Purpose: Peripherally inserted central venous catheters are some of the most useful devices for vascular access used globally. Peripherally inserted central venous catheters have a low rate of fatal mechanical complications when compared to non-tunnel central venous catheters. However, as peripherally inserted central venous catheter access requires a smaller vein, there is a high risk of thrombosis. The axillary vein (confluence of the basilic and brachial veins) can serve as an access for cannulation. Moreover, as this vein is larger than the basilic or brachial vein, it might be a superior option for preventing thrombosis. The risk of catheter-related bloodstream infection should be considered when the puncture site is at the axillary fossa. The aim of this study was to present our new protocol involving peripherally inserted central venous catheters (non-tunneled/tunneled) and a tunneling technique and assess its feasibility and safety for improving cannulation and preventing thrombosis and infection. Methods: The study included 20 patients. The axillary vein in the upper arm was used for peripherally inserted central venous catheters in patients with a small-diameter basilic vein (<3 mm). When the puncture site was in the axillary fossa, a subcutaneous tunnel of about 3 cm was constructed easily using a peripheral venous catheter. Results: The observed catheter duration was 645 days (median ± standard deviation, 26 ± 22.22 days). Catheterization was successful in all cases, however, two accidental dislodgements were identified.
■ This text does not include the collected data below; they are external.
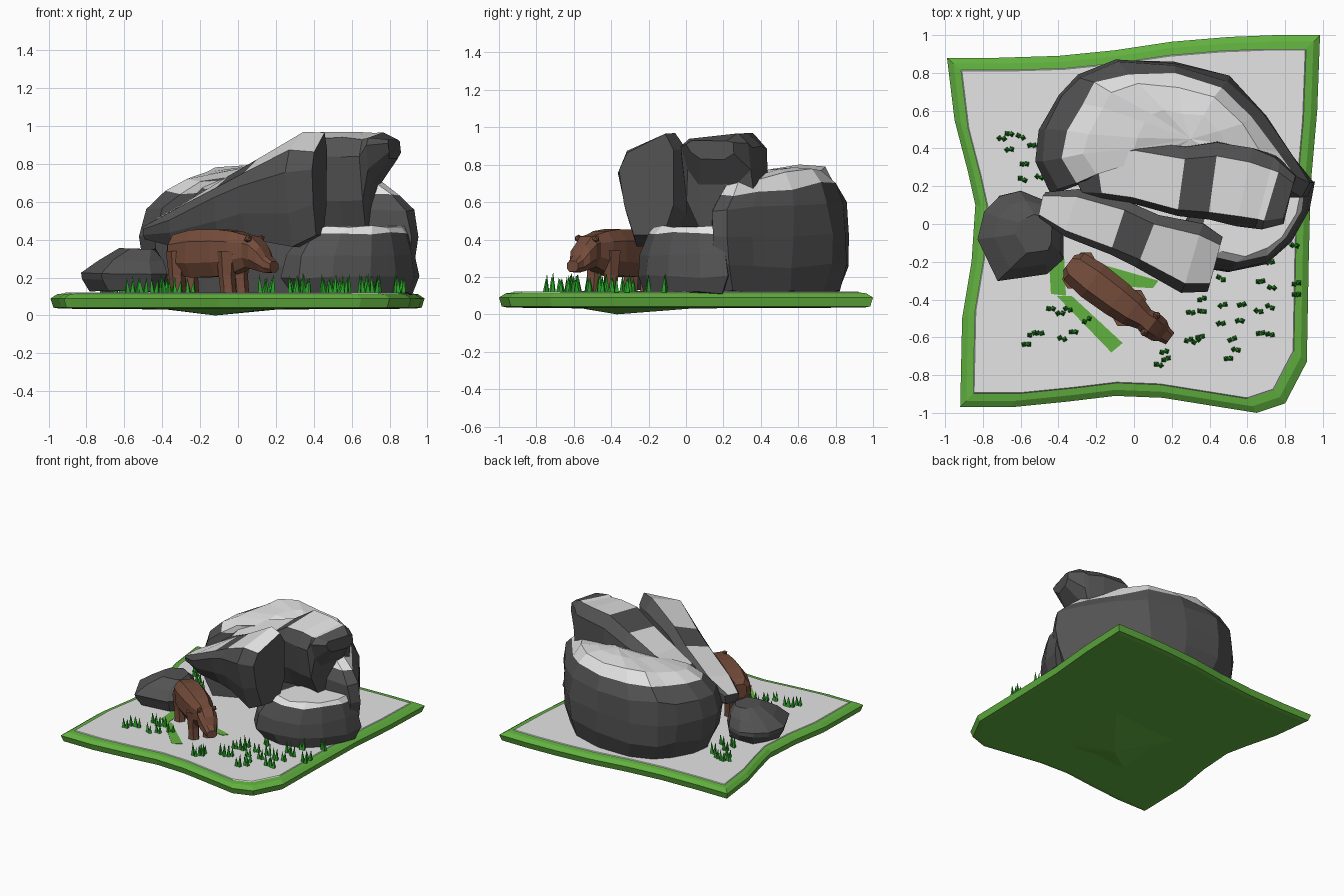
import bpy, bmesh, math, random
from mathutils import Vector

if "Cube" in bpy.data.objects:
    bpy.data.objects.remove(bpy.data.objects["Cube"])
random.seed(4)

def mat(name, r, g, b):
    m = bpy.data.materials.new(name)
    m.diffuse_color = (r, g, b, 1)
    m.use_nodes = True
    m.node_tree.nodes["Principled BSDF"].inputs["Base Color"].default_value = m.diffuse_color
    return m

ROCK = mat("dark rock", .085, .085, .086)
SNOW = mat("pale stone", .78, .78, .78)
GREEN = mat("rim green", .12, .44, .05)
GRASS = mat("grass green", .022, .36, .02)
BROWN = mat("bear brown", .175, .072, .043)

def skin(name, rings, mats, rule=None, jitter=0, tip0=None, tip1=None):
    """Bridge closed rings; ends are fans (if a tip is given) or flat caps.
    rule(segment, side) gives the material; segment -1 / 99 are the ends."""
    rule = rule or (lambda i, j: 0)
    bm = bmesh.new()
    j3 = lambda: Vector([random.uniform(-jitter, jitter) for _ in range(3)])
    vs = [[bm.verts.new(Vector(p) + j3()) for p in r] for r in rings]
    n = len(rings[0])
    for i in range(len(vs) - 1):
        for j in range(n):
            k = (j + 1) % n
            f = bm.faces.new((vs[i][j], vs[i][k], vs[i + 1][k], vs[i + 1][j]))
            f.material_index = rule(i, j)
    for ring, tip, seg in ((vs[0], tip0, -1), (vs[-1], tip1, 99)):
        if tip:
            c = bm.verts.new(tip)
            fs = [bm.faces.new((ring[j], ring[(j + 1) % n], c)) for j in range(n)]
        else:
            fs = [bm.faces.new(ring)]
        for f in fs:
            f.material_index = rule(seg, 0)
    bmesh.ops.recalc_face_normals(bm, faces=bm.faces)
    return finish(name, bm, mats)

def finish(name, bm, mats):
    me = bpy.data.meshes.new(name)
    bm.to_mesh(me)
    bm.free()
    for m in mats:
        me.materials.append(m)
    ob = bpy.data.objects.new(name, me)
    bpy.context.collection.objects.link(ob)
    return ob

def stack(outline, pivot, levels):
    """Horizontal rings: outline scaled about pivot, per (z, scale, tilt along y)."""
    px, py = pivot
    return [[(px + (x - px) * s, py + (y - py) * s, z + t * (y - py)) for x, y in outline]
            for z, s, t in levels]

def loft(path, flat=.7, prof=None):
    """Upright eight-sided rings along a path of (x, y, half width, low z, high z)."""
    prof = prof or [(-flat, 1), (flat, 1), (1, .75), (1, .3), (flat, 0), (-flat, 0), (-1, .3), (-1, .75)]
    rings = []
    for i, (x, y, w, lo, hi) in enumerate(path):
        a, b = path[max(i - 1, 0)], path[min(i + 1, len(path) - 1)]
        d = Vector((b[0] - a[0], b[1] - a[1])).normalized()
        rings.append([(x - d.y * w * u, y + d.x * w * u, lo + (hi - lo) * v) for u, v in prof])
    return rings

# Ground slab: wavy green base with a local dip below and a pale top
edge = [(-.99, .88), (-.72, .88), (-.4, .89), (-.1, .92), (.2, .965), (.5, .99), (.75, 1), (.985, 1),
        (.97, .6), (.935, .2), (.925, -.2), (.915, -.73), (.8, -.95), (.65, -1), (.4, -.96), (.15, -.92),
        (-.1, -.91), (-.35, -.94), (-.65, -.97), (-.92, -.97), (-.91, -.5), (-.86, -.2), (-.84, .1),
        (-.88, .28), (-.95, .55)]
skin("ground", stack(edge, (-.12, -.37), [(.032, .3, 0)]) + stack(edge, (0, 0),
     [(.036, .95, 0), (.042, .985, 0), (.09, 1, 0), (.112, .965, 0), (.117, .925, 0), (.122, .92, 0)]),
     [GREEN, SNOW], lambda i, j: int(i in (5, 99)), tip0=(-.12, -.37, 0))

# Green patches showing through the pale ground
patches = [[(-.45, -.2), (-.37, -.17), (-.36, -.38), (-.44, -.37)],
           [(-.41, -.38), (-.33, -.38), (-.06, -.63), (-.12, -.68)],
           [(-.15, -.22), (.13, -.3), (.1, -.34), (-.07, -.33)]]
for p in patches:
    skin("green_patch", stack(p, p[0], [(.118, 1, 0), (.1245, 1, 0)]), [GREEN])

# Large back boulder with a pale domed top
big = [(-.53, .33), (-.5, .5), (-.4, .68), (-.3, .8), (-.1, .87), (.2, .86), (.5, .78), (.7, .58),
       (.85, .36), (.96, .22), (.92, .14), (.7, .13), (.4, .22), (.1, .3), (-.2, .26), (-.44, .16)]
skin("back_boulder", stack(big, (.3, .45), [(.115, .88, 0), (.26, .97, 0), (.42, 1, 0), (.575, .96, .06),
     (.665, .83, .1), (.74, .68, .1), (.765, .35, .06)]), [ROCK, SNOW],
     lambda i, j: int(i >= 4), .013, tip1=(.3, .45, .775))

# Low rock on the right of the cave
low = [(.23, -.12), (.32, -.22), (.5, -.255), (.7, -.21), (.83, -.1), (.93, .08), (.955, .22),
       (.6, .25), (.3, .12)]
skin("right_rock", stack(low, (.72, .0), [(.115, .86, 0), (.2, 1, 0), (.32, .95, 0), (.435, .78, 0),
     (.467, .64, 0)]), [ROCK, SNOW], lambda i, j: int(i >= 3), .009)

# Small rock on the left
left = [(-.83, -.08), (-.8, .06), (-.72, .15), (-.6, .18), (-.47, .13), (-.37, 0), (-.38, -.18),
        (-.46, -.26), (-.72, -.3)]
skin("left_rock", stack(left, (-.47, -.04), [(.13, .85, 0), (.19, .98, 0), (.22, 1, 0), (.29, .75, 0),
     (.35, .42, 0)]), [ROCK], None, .008)

# Two leaning slabs forming the cave roof, tops tipped towards the front
def slab_profile(drop):
    return [(-.75, 1 - drop), (.65, 1), (1, .85), (1, .3), (.6, 0), (-.45, 0), (-.8, .3), (-1, .82 - drop)]

slab_a = [(-.49, .1, .07, .4, .48), (-.33, .06, .13, .37, .58), (-.08, -.02, .15, .4, .735),
          (.07, -.09, .15, .41, .83), (.31, -.18, .19, .36, .975), (.43, -.21, .15, .42, .96)]
slab_b = [(-.3, .23, .08, .46, .58), (-.19, .27, .15, .42, .68), (0, .275, .17, .42, .77),
          (.25, .225, .19, .42, .86), (.42, .225, .21, .45, .965), (.58, .19, .21, .45, .97),
          (.69, .165, .2, .45, .965), (.725, .155, .19, .7, .96), (.82, .13, .13, .83, .93)]
skin("front_slab", loft(slab_a, prof=slab_profile(.17)), [ROCK, SNOW],
     lambda i, j: int(j == 0 and i in (0, 1, 3, 4)), .006)
skin("rear_slab", loft(slab_b, prof=slab_profile(.07)), [ROCK, SNOW],
     lambda i, j: int(j == 0 and i in (1, 2, 4, 5, 6)), .008)

# Bear, placed along its own axis
def on_bear(t, side=0):
    return (-.345 + .8 * t + .6 * side, -.205 - .6 * t + .8 * side)

spine = [(0, .05, .29, .395), (.035, .09, .22, .425), (.16, .105, .2, .452), (.32, .1, .205, .455),
         (.42, .088, .22, .445), (.5, .062, .255, .425), (.55, .072, .245, .415), (.6, .066, .232, .37),
         (.63, .046, .225, .315), (.67, .038, .228, .285)]
skin("bear_body", loft([(*on_bear(t), w, lo, hi) for t, w, lo, hi in spine], .55), [BROWN])
hexa = [(math.cos(a * math.pi / 3), math.sin(a * math.pi / 3)) for a in range(6)]
for t, label in ((.07, "rear"), (.4, "front")):
    for side in (-.056, .056):
        x, y = on_bear(t, side)
        rings = [[(x + r * u + o, y + r * v - .7 * o, z) for u, v in hexa]
                 for z, r, o in ((.115, .044, .008), (.145, .042, .006), (.21, .044, 0), (.34, .058, 0))]
        skin(label + "_leg", rings, [BROWN])
for side in (-.056, .056):
    bm = bmesh.new()
    bmesh.ops.create_icosphere(bm, subdivisions=1, radius=.022)
    finish("bear_ear", bm, [BROWN]).location = (*on_bear(.54, side), .405)

# Grass tufts: tapered four-sided blades
tufts = [(-.7, .45), (-.66, .47), (-.6, .46), (-.66, .4), (-.54, .42), (-.58, .31), (-.59, .24), (-.5, .25),
         (-.44, -.44), (-.39, -.48), (-.35, -.45), (-.54, -.58), (-.5, -.57), (-.57, -.63), (-.38, -.61),
         (-.32, -.57), (-.25, -.51), (.16, -.67), (.13, -.75), (.17, -.71), (.3, -.46), (.36, -.46),
         (.36, -.4), (.29, -.61), (.33, -.62), (.35, -.6), (.47, -.43), (.57, -.43), (.46, -.52),
         (.56, -.52), (.52, -.61), (.54, -.67), (.5, -.71), (.66, -.46), (.72, -.44), (.67, -.58),
         (.72, -.58), (.73, -.12), (.72, -.21), (.67, -.31), (.73, -.34), (.85, -.12), (.86, -.32),
         (.86, -.37), (.46, -.29)]
bm = bmesh.new()
for x, y in tufts:
    for b in range(2):
        bx, by = x + (b - .5) * .024, y + random.uniform(-.01, .01)
        h, spin = random.uniform(.065, .105), random.uniform(0, 1.5)
        base = [bm.verts.new((bx + .017 * math.cos(a * math.pi / 2 + spin),
                              by + .017 * math.sin(a * math.pi / 2 + spin), .118)) for a in range(4)]
        top = bm.verts.new((bx + (b - .5) * .012, by, .12 + h))
        for j in range(4):
            bm.faces.new((base[j], base[(j + 1) % 4], top))
        bm.faces.new(base[::-1])
finish("grass", bm, [GRASS])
No fatal or serious complications were observed after catheterization. Conclusion: Our new protocol for axillary peripherally inserted central venous catheters/tunneled axillary peripherally inserted central venous catheters use for a small-diameter basilic vein is safe and feasible.
- Peripherally inserted central venous catheter
- axillary vein
- small vein
ASJC Scopus subject areas